* _Prompt_
Only one span of the listing below should come back. It runs from the line with "0.36, 0.085), dark_wood)" through the line with "0.416), (0.05, 0.05, 0.018), metal)", and each of its lines must be reproduced exactly.

########

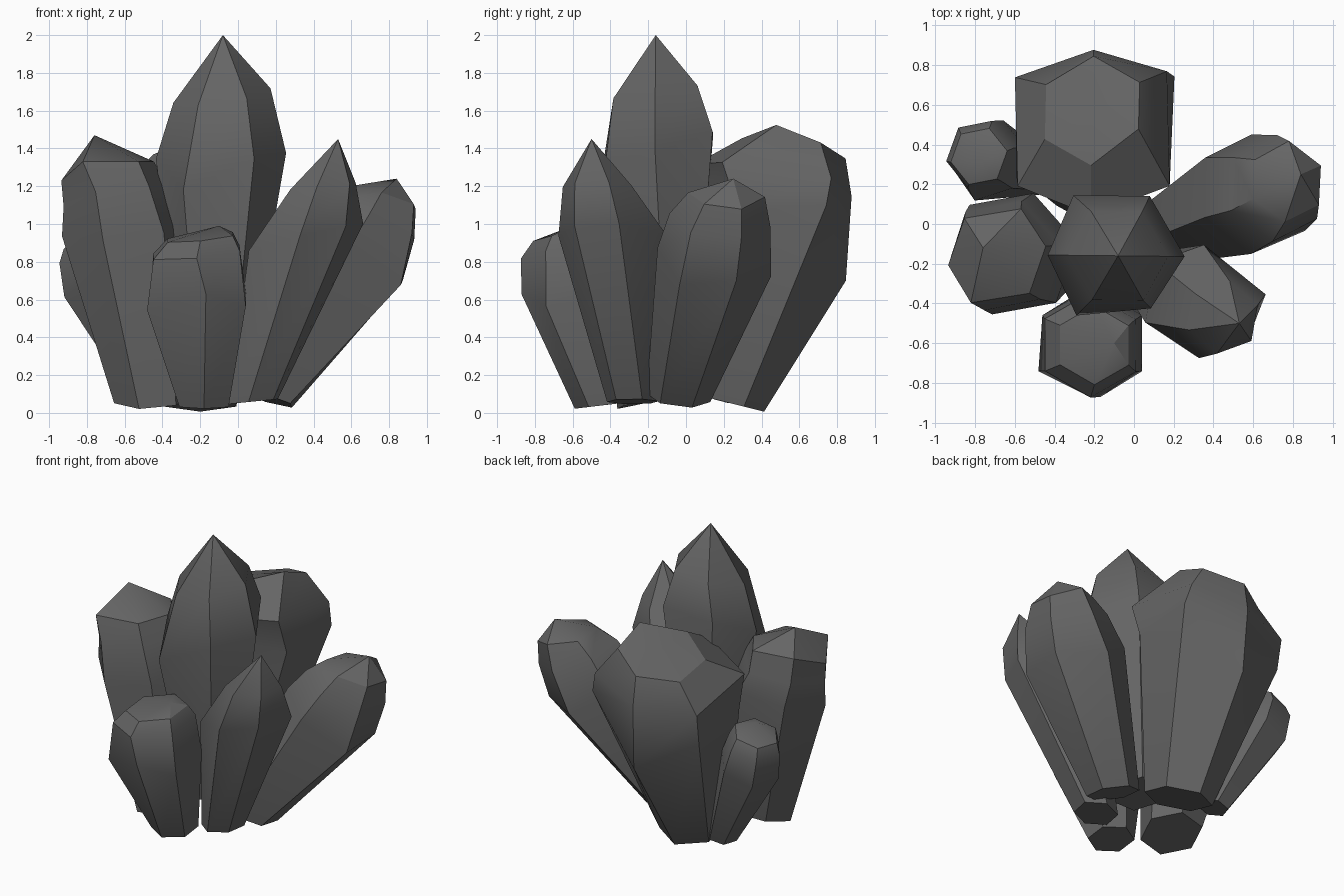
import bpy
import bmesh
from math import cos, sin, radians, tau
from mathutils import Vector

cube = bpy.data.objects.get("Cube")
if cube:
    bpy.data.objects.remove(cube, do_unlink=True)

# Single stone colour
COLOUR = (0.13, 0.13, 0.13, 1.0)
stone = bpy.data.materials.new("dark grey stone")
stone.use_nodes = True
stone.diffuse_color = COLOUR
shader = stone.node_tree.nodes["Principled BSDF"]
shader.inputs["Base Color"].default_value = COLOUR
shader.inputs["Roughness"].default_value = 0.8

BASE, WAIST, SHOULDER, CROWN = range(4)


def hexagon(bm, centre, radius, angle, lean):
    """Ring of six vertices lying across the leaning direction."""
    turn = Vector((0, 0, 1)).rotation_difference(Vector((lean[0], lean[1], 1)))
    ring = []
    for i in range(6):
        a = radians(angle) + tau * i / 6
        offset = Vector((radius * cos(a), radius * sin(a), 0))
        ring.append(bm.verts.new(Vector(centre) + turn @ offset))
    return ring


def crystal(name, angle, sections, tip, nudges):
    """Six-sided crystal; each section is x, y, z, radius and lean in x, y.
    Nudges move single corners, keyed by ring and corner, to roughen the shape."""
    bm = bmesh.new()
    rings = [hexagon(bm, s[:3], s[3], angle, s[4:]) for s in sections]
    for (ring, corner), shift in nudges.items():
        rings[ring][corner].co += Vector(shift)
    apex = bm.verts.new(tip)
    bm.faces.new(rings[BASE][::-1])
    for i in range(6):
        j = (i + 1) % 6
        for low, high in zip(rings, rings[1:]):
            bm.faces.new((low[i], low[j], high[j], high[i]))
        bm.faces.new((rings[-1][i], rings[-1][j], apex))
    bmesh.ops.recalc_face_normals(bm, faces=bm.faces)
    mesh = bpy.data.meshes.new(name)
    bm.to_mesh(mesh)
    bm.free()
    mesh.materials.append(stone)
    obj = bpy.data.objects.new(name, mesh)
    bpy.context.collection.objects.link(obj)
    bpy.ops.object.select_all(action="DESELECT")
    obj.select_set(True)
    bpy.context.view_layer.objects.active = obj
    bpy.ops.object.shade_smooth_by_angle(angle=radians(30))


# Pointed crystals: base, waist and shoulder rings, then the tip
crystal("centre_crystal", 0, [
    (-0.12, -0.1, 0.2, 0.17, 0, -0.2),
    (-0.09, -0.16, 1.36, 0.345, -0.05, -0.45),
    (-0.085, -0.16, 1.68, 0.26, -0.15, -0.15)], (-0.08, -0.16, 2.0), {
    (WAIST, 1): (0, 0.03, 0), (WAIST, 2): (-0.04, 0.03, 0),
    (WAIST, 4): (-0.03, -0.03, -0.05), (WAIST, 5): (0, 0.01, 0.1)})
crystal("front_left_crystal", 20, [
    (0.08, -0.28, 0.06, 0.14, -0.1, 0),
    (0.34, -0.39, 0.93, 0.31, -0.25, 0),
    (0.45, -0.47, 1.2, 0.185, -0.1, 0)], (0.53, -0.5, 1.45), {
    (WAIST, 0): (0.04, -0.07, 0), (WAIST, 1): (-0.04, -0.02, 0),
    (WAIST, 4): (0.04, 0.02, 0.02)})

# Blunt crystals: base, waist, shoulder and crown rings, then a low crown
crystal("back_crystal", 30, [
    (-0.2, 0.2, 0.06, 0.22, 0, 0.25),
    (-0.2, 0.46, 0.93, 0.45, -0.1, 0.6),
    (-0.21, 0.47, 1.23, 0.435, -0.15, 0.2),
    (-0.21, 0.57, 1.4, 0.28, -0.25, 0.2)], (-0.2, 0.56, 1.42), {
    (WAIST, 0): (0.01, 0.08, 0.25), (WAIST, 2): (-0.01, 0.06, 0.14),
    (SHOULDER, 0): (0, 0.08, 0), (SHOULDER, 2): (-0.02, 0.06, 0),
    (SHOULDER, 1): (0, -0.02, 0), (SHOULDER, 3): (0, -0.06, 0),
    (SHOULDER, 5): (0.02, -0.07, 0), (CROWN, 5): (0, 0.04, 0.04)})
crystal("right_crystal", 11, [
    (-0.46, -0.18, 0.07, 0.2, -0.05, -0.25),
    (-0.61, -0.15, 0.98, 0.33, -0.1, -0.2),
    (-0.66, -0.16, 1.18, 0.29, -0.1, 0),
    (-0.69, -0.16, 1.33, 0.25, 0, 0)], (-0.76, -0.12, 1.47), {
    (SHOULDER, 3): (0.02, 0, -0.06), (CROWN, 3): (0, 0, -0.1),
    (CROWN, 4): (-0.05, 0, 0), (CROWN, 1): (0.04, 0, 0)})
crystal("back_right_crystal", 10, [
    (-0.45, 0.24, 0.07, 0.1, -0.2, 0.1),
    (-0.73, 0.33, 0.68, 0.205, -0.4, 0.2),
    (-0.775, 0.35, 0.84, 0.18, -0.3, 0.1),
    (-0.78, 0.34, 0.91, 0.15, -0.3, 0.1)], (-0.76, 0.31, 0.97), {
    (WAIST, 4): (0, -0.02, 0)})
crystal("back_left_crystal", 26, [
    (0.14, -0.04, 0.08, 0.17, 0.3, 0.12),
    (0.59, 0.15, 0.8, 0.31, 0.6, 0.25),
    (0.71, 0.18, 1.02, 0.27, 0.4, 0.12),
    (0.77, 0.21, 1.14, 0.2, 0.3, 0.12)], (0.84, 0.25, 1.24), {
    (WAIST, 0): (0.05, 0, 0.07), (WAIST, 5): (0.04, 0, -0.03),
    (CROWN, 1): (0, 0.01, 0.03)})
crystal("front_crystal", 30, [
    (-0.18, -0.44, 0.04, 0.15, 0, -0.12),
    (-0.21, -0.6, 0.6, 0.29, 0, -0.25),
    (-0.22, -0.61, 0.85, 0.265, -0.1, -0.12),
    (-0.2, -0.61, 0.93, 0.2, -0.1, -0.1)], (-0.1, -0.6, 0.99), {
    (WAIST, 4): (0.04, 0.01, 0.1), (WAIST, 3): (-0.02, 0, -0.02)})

########

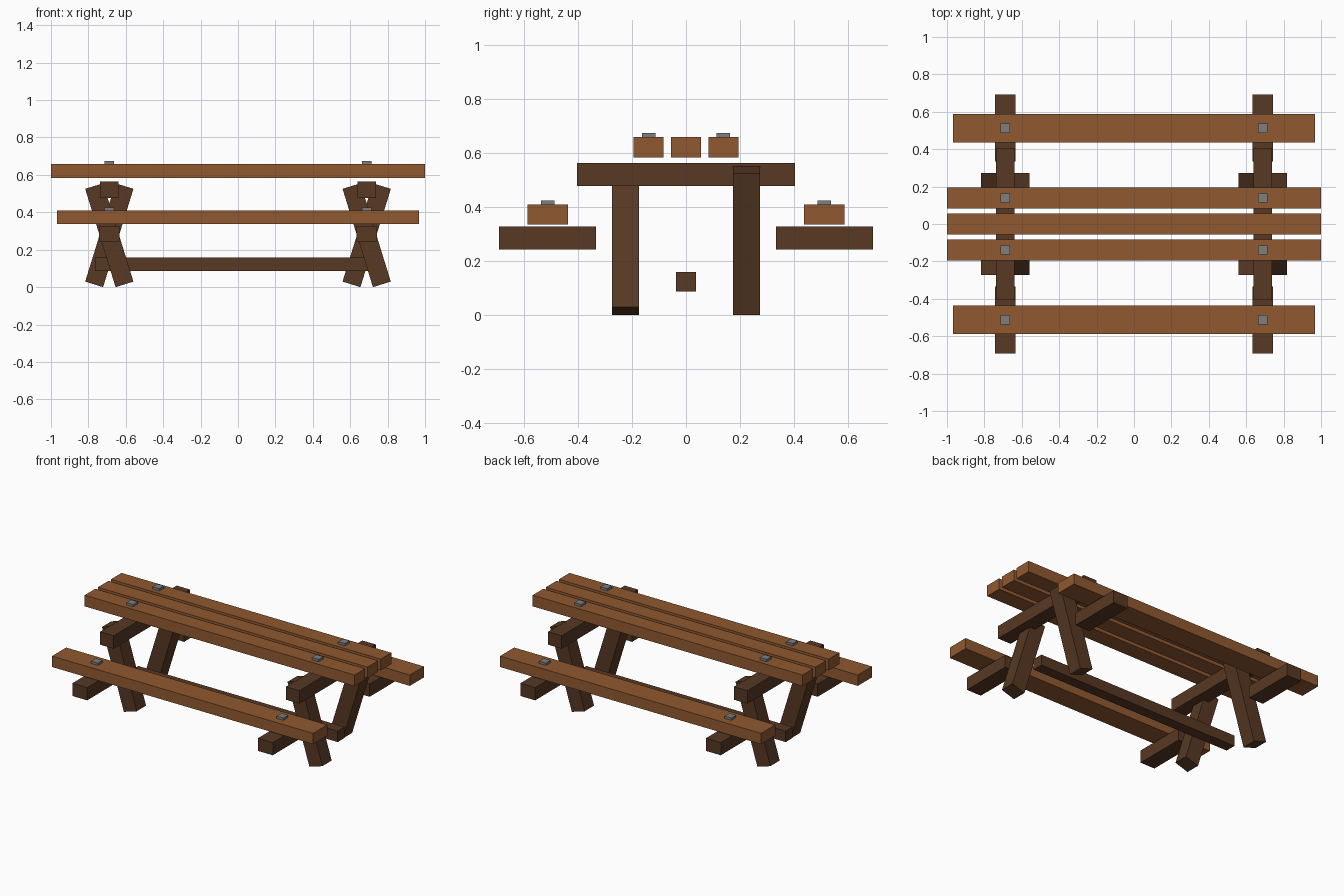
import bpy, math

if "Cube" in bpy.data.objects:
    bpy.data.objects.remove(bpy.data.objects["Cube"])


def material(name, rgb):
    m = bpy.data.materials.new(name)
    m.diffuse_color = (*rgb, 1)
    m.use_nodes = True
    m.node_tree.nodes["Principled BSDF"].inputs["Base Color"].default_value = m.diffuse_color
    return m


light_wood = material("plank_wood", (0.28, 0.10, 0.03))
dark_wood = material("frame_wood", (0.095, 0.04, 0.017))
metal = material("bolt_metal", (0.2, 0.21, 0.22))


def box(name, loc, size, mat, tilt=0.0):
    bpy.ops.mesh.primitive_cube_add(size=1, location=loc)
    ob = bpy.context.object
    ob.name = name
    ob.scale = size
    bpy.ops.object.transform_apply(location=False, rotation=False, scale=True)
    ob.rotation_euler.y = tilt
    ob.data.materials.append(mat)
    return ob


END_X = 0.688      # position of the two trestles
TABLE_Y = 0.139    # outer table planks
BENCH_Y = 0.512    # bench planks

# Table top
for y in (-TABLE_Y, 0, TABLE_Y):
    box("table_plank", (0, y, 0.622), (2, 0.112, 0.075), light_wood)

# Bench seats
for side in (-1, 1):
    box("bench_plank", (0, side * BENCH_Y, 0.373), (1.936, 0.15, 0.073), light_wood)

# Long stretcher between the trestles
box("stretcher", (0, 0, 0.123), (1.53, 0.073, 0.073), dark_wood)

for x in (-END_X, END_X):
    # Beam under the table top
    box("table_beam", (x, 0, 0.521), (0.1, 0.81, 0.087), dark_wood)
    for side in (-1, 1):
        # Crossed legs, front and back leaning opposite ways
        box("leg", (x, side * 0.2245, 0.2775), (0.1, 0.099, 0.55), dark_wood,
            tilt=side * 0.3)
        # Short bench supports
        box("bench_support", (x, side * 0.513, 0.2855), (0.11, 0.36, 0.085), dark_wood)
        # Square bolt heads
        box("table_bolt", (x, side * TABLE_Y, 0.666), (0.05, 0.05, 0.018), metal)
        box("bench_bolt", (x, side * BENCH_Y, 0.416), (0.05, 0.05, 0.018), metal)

########

* _Response_
        box("bench_support", (x, side * 0.513, 0.2855), (0.11, 0.36, 0.085), dark_wood)
        # Square bolt heads
        box("table_bolt", (x, side * TABLE_Y, 0.666), (0.05, 0.05, 0.018), metal)
        box("bench_bolt", (x, side * BENCH_Y, 0.416), (0.05, 0.05, 0.018), metal)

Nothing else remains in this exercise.